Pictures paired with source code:
▬▬▬▬▬▬
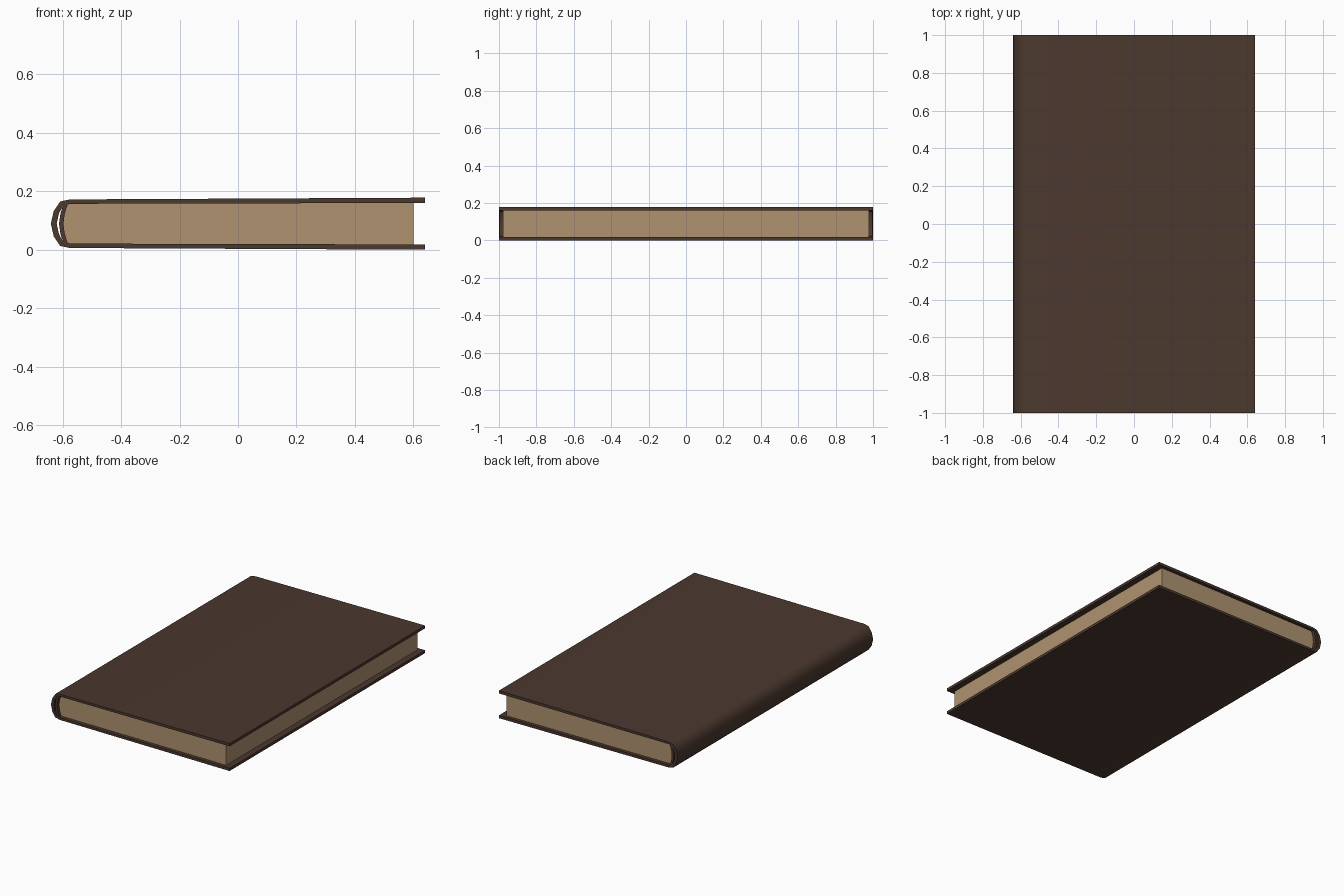
import bpy, bmesh

if "Cube" in bpy.data.objects:
    bpy.data.objects.remove(bpy.data.objects["Cube"])


def material(name, rgb):
    m = bpy.data.materials.new(name)
    m.diffuse_color = (*rgb, 1)
    m.use_nodes = True
    m.node_tree.nodes["Principled BSDF"].inputs["Base Color"].default_value = m.diffuse_color
    return m


def mirrored(half):
    """Complete a profile drawn from the top down to its middle point."""
    return half + [(x, 2 * MID - z) for x, z in reversed(half[:-1])]


def extrude(name, profile, half_len, mat):
    """Extrude an (x, z) outline along y, centred on y = 0."""
    bm = bmesh.new()
    face = bm.faces.new([bm.verts.new((x, -half_len, z)) for x, z in profile])
    out = bmesh.ops.extrude_face_region(bm, geom=[face])
    verts = [g for g in out["geom"] if isinstance(g, bmesh.types.BMVert)]
    bmesh.ops.translate(bm, verts=verts, vec=(0, 2 * half_len, 0))
    bmesh.ops.recalc_face_normals(bm, faces=bm.faces)
    bmesh.ops.triangulate(bm, faces=[f for f in bm.faces if len(f.verts) > 4])
    mesh = bpy.data.meshes.new(name)
    bm.to_mesh(mesh)
    bm.free()
    mesh.materials.append(mat)
    obj = bpy.data.objects.new(name, mesh)
    bpy.context.collection.objects.link(obj)
    bpy.context.view_layer.objects.active = obj
    obj.select_set(True)
    bpy.ops.object.shade_smooth_by_angle(angle=0.8)
    obj.select_set(False)
    return obj


MID = 0.089
leather = material("dark brown leather", (0.07, 0.04, 0.028))
paper = material("tan paper", (0.43, 0.29, 0.16))

# Cover: two boards joined by a rounded spine, as one C-shaped ribbon
outer = mirrored([(0.64, 0.178), (-0.575, 0.172), (-0.608, 0.165),
                  (-0.63, 0.132), (-0.64, MID)])
inner = mirrored([(0.64, 0.16), (-0.575, 0.157), (-0.598, 0.15),
                  (-0.612, 0.125), (-0.62, MID)])
extrude("cover", outer + inner[::-1], 1.0, leather)

# Spine lining: curved strip glued to the back of the pages
back = mirrored([(-0.589, 0.156), (-0.598, 0.15), (-0.607, 0.125), (-0.612, MID)])
front = mirrored([(-0.582, 0.156), (-0.586, 0.145), (-0.593, 0.12), (-0.597, MID)])
extrude("spine_lining", back + front[::-1], 0.998, leather)

# Page block with a rounded back edge
extrude("pages", [(0.6, 2 * MID - 0.16), (0.6, 0.16)] +
        mirrored([(-0.58, 0.157), (-0.586, 0.145), (-0.593, 0.12), (-0.597, MID)]),
        0.978, paper)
▬▬▬▬▬▬
EXERCISE> Your task is to repeat the opening line of the entries above and each line after it, ending with the line that has "obj.select_set(False)". Do not include the pictures.

SOLUTION TO THIS TASK>
import bpy, bmesh

if "Cube" in bpy.data.objects:
    bpy.data.objects.remove(bpy.data.objects["Cube"])


def material(name, rgb):
    m = bpy.data.materials.new(name)
    m.diffuse_color = (*rgb, 1)
    m.use_nodes = True
    m.node_tree.nodes["Principled BSDF"].inputs["Base Color"].default_value = m.diffuse_color
    return m


def mirrored(half):
    """Complete a profile drawn from the top down to its middle point."""
    return half + [(x, 2 * MID - z) for x, z in reversed(half[:-1])]


def extrude(name, profile, half_len, mat):
    """Extrude an (x, z) outline along y, centred on y = 0."""
    bm = bmesh.new()
    face = bm.faces.new([bm.verts.new((x, -half_len, z)) for x, z in profile])
    out = bmesh.ops.extrude_face_region(bm, geom=[face])
    verts = [g for g in out["geom"] if isinstance(g, bmesh.types.BMVert)]
    bmesh.ops.translate(bm, verts=verts, vec=(0, 2 * half_len, 0))
    bmesh.ops.recalc_face_normals(bm, faces=bm.faces)
    bmesh.ops.triangulate(bm, faces=[f for f in bm.faces if len(f.verts) > 4])
    mesh = bpy.data.meshes.new(name)
    bm.to_mesh(mesh)
    bm.free()
    mesh.materials.append(mat)
    obj = bpy.data.objects.new(name, mesh)
    bpy.context.collection.objects.link(obj)
    bpy.context.view_layer.objects.active = obj
    obj.select_set(True)
    bpy.ops.object.shade_smooth_by_angle(angle=0.8)
    obj.select_set(False)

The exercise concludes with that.